“Today’s really about practice,” said Jody Moseley, Calgary Airport Authority. “It’s really an opportunity to take well-established procedures that we have and work with our partners to make sure that everything works well – but, I think more importantly, what’s not working well and what are the improvements that we need to make to make sure we’re ready for any situation.”
The mock emergency took months to plan, and Moseley said the airport authority is required to run the full-scale trial every year.
Multiple government and support agencies participated, including the Calgary Fire Department (CFD), Emergency Medical Services (EMS) and Calgary Police Service (CPS). None of the responders knew what would happen in the exercise to ensure that all partners are prepared for any situation.
“We look to try to make sure that the scenarios are never the same, because the incidents at the airport are never the same,” said Moseley.
This year, the scenario involved a jet-fuel leak and subsequent fire during take-off. The CFD was on scene within a minute of the fire and EMS arrived shortly after to treat burn victims and address the casualties.
EMS Spokesperson Stuart Brideaux said the exercise is a way for first responders to test themselves, as well as the communication between all the partners involved to make sure all travellers and employees are safe.
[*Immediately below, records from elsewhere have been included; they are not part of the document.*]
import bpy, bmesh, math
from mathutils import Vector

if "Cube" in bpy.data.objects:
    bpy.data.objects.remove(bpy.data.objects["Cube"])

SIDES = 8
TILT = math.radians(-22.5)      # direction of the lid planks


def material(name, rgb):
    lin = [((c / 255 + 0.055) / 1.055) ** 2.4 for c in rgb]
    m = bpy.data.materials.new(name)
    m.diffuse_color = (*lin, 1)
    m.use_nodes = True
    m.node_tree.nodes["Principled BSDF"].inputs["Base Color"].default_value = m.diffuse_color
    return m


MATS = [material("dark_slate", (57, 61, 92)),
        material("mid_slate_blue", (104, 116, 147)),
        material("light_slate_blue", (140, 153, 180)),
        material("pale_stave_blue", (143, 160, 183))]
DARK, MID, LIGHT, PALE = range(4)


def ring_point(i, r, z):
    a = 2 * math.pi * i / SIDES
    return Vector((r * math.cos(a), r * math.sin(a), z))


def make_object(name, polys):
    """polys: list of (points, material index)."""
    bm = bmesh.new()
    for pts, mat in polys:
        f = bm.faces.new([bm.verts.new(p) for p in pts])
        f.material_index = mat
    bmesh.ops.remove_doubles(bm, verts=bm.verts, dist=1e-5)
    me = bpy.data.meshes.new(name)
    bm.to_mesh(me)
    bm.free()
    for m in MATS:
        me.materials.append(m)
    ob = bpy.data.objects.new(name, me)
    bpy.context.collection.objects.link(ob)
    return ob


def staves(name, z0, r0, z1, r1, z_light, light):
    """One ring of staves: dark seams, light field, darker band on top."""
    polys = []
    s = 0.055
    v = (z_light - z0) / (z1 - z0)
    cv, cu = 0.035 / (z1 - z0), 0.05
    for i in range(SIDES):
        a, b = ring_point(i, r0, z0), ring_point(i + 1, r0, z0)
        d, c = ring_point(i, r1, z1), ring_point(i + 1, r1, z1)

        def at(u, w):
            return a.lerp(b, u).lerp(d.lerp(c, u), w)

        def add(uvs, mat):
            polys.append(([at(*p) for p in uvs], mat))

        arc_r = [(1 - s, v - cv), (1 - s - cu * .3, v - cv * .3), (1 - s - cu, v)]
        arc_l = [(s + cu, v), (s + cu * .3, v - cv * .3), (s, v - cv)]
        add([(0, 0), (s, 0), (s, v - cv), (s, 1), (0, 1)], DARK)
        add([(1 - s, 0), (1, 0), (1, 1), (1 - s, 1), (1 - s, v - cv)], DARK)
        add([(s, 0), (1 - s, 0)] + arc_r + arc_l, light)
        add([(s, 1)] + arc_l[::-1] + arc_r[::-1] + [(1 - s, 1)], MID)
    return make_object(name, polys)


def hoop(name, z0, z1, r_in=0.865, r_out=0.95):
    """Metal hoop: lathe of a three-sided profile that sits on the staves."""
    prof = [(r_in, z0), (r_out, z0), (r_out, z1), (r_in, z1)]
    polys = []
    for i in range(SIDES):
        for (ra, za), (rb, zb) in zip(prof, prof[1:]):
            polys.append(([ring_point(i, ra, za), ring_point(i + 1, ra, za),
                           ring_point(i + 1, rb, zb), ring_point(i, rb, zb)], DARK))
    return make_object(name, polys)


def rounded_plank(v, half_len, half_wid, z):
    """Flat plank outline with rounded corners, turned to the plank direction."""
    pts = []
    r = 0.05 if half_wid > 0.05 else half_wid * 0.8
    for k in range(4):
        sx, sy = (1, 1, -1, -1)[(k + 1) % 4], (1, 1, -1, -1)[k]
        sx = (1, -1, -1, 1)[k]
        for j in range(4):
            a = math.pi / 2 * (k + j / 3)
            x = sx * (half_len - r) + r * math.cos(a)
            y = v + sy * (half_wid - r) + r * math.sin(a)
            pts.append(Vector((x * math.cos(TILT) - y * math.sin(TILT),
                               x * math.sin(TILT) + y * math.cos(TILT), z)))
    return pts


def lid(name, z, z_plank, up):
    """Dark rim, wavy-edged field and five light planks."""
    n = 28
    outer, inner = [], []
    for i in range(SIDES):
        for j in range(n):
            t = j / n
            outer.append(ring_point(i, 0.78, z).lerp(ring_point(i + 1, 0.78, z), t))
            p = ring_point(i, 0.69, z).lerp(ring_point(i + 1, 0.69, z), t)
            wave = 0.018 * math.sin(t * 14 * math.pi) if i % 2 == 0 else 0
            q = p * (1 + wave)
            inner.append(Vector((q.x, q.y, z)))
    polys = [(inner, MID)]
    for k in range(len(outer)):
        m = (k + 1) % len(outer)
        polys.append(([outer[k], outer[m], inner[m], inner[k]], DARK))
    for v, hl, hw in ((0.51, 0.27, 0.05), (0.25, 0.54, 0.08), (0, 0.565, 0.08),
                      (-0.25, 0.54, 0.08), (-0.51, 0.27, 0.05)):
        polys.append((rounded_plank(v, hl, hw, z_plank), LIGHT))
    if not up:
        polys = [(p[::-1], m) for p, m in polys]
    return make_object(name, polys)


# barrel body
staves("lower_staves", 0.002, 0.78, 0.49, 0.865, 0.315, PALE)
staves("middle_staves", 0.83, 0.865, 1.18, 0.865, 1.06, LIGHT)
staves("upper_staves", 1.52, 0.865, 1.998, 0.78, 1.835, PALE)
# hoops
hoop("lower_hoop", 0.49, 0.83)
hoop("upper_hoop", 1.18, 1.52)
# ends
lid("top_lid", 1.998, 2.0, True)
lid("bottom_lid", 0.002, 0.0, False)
“It’s an opportunity to try and apply a sort of a command structure, or bring some organization to what can otherwise be a very disorganized or almost chaotic event,” said Brideaux.
“We need to work with the partner agencies to make this successful, not only from an EMS perspective being in a pre-hospital environment, we also have to factor into how this relates to the health care system in the hospitals as well.”